What constitutes enough added value?
Wuala, a peer-to-peer cloud storage company is shutting down after operating for seven years.
The start-up company which has been labelled as a pioneer by many, made the announcement in a blog post to its customers.
No reason has been given for the sudden closure but customers have been informed that they have until the 15th of November to get their data out and stored somewhere else, as it will all be deleted.
Customers will no longer be able to purchase storage or renew existing accounts but the company has suggested some alternatives, particularly Tresorit. The Swiss-Hungarian start-up has even developed a tool to help users transition to it.
Istvan Lam, CEO of Tresorit, wrote on the company’s blog to lament the demise of Wuala and gives a little insight into its history.
Lam details the company’s development of a way to ensure zero-knowledge security which prevented even their own administrators from accessing data. Something which he says: "today’s gigantic cloud providers still haven’t figured out."
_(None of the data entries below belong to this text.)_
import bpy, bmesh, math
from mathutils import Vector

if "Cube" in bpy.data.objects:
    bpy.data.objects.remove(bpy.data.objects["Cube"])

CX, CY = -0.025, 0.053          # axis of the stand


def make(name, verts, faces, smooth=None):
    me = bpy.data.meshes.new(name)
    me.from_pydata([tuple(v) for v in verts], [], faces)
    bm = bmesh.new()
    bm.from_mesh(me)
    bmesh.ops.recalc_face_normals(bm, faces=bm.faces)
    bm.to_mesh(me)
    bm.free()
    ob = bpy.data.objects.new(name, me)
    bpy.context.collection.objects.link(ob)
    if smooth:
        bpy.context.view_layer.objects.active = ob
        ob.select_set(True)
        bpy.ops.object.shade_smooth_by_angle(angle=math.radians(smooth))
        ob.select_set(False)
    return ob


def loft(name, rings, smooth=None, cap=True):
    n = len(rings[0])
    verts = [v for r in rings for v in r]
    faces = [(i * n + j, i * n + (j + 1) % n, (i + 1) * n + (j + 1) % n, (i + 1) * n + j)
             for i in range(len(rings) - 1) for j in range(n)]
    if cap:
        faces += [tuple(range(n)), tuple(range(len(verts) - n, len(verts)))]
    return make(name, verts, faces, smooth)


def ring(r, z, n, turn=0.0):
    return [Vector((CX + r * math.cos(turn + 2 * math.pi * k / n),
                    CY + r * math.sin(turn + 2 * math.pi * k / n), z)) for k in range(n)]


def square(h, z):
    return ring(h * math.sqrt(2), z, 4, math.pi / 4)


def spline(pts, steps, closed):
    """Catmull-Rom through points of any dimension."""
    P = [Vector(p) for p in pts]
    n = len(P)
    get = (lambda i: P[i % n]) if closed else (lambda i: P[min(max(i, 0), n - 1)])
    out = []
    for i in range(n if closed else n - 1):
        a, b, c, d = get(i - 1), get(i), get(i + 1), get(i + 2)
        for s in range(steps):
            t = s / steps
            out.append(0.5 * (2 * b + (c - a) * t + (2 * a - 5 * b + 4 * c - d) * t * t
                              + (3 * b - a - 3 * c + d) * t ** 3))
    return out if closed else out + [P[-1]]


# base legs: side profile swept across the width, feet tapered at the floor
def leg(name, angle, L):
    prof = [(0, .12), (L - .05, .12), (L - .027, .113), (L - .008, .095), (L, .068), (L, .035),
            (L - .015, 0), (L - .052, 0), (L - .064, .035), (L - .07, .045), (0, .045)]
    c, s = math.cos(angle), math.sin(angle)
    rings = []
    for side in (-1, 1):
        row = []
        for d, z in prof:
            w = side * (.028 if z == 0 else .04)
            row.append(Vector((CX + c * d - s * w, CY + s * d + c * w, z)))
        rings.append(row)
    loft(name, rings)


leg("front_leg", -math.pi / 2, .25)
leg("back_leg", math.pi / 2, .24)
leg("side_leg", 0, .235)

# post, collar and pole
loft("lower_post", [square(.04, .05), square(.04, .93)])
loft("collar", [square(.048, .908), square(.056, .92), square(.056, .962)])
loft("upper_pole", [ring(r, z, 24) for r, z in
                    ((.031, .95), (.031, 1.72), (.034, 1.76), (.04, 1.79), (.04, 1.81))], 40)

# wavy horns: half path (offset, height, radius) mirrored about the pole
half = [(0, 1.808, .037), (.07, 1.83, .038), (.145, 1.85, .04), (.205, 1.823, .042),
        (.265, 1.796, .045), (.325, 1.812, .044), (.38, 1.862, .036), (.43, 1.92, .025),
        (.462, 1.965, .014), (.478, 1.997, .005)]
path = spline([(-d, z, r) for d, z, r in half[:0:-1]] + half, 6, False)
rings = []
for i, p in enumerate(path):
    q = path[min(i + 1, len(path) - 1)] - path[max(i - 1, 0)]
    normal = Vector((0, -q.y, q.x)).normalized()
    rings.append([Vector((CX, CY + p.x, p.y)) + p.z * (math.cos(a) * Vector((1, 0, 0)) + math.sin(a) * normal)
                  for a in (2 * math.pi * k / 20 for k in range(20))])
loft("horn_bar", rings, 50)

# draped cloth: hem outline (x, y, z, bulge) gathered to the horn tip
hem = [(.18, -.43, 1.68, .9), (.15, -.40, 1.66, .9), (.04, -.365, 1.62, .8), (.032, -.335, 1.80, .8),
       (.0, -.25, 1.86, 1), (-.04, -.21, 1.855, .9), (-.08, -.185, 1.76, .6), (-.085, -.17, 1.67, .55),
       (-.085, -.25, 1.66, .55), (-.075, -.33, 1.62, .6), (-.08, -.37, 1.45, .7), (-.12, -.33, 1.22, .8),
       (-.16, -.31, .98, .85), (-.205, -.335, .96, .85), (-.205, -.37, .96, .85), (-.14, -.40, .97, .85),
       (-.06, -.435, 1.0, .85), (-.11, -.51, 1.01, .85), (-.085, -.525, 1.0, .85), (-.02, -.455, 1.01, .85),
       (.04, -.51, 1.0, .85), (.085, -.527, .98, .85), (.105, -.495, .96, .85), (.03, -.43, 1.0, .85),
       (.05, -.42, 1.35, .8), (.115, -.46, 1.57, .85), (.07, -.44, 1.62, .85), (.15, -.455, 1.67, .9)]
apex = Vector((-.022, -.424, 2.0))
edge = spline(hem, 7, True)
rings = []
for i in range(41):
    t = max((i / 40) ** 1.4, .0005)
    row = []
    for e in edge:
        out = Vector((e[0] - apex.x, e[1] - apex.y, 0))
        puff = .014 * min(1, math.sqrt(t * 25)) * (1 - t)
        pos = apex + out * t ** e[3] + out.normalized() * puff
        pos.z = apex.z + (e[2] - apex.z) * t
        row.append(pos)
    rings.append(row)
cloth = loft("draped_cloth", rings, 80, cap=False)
While it may have been a ground breaker, it has failed to be a long lasting company. Lam suggests that perhaps just building your business is not a viable business model.
With dominant cloud companies ruling the market and the price of storage plummeting, it is increasingly difficult to forge a path in the cloud market.
It has been suggested that adding value on top is one way, Lam questions: "But what constitutes enough added value? Is providing zero-knowledge security enough of a competitive advantage?"
While he believes the answer is yes, he goes on to state that secure cloud storage vendors need to provide a level of convenience of par with Dropbox-like, non-encrypted solutions.
There highlights the difficulty, while many companies claim they are not competing with the likes of Dropbox, AWS, Box or Google, in most cases they are.
Whether they are competing on simplicity, features or security the chances are there is an over-lapping ability. It will have to be seen whether the demise of innovative start-ups becomes more common place as they fail to gain substantial market share in competition with established companies.
For its part, Tresorit believes it can achieve zero-knowledge and convenience without the need for a trade-off.
Wuala was acquired by LaCie in 2009, which itself was acquired by Seagate in 2012, but left largely to itself. According to a FAQ posting, "Seagate/LaCie will retain the software and all intellectual property rights thereto. There is no transfer or sale of assets, business or otherwise from Seagate/LaCie to Tresorit."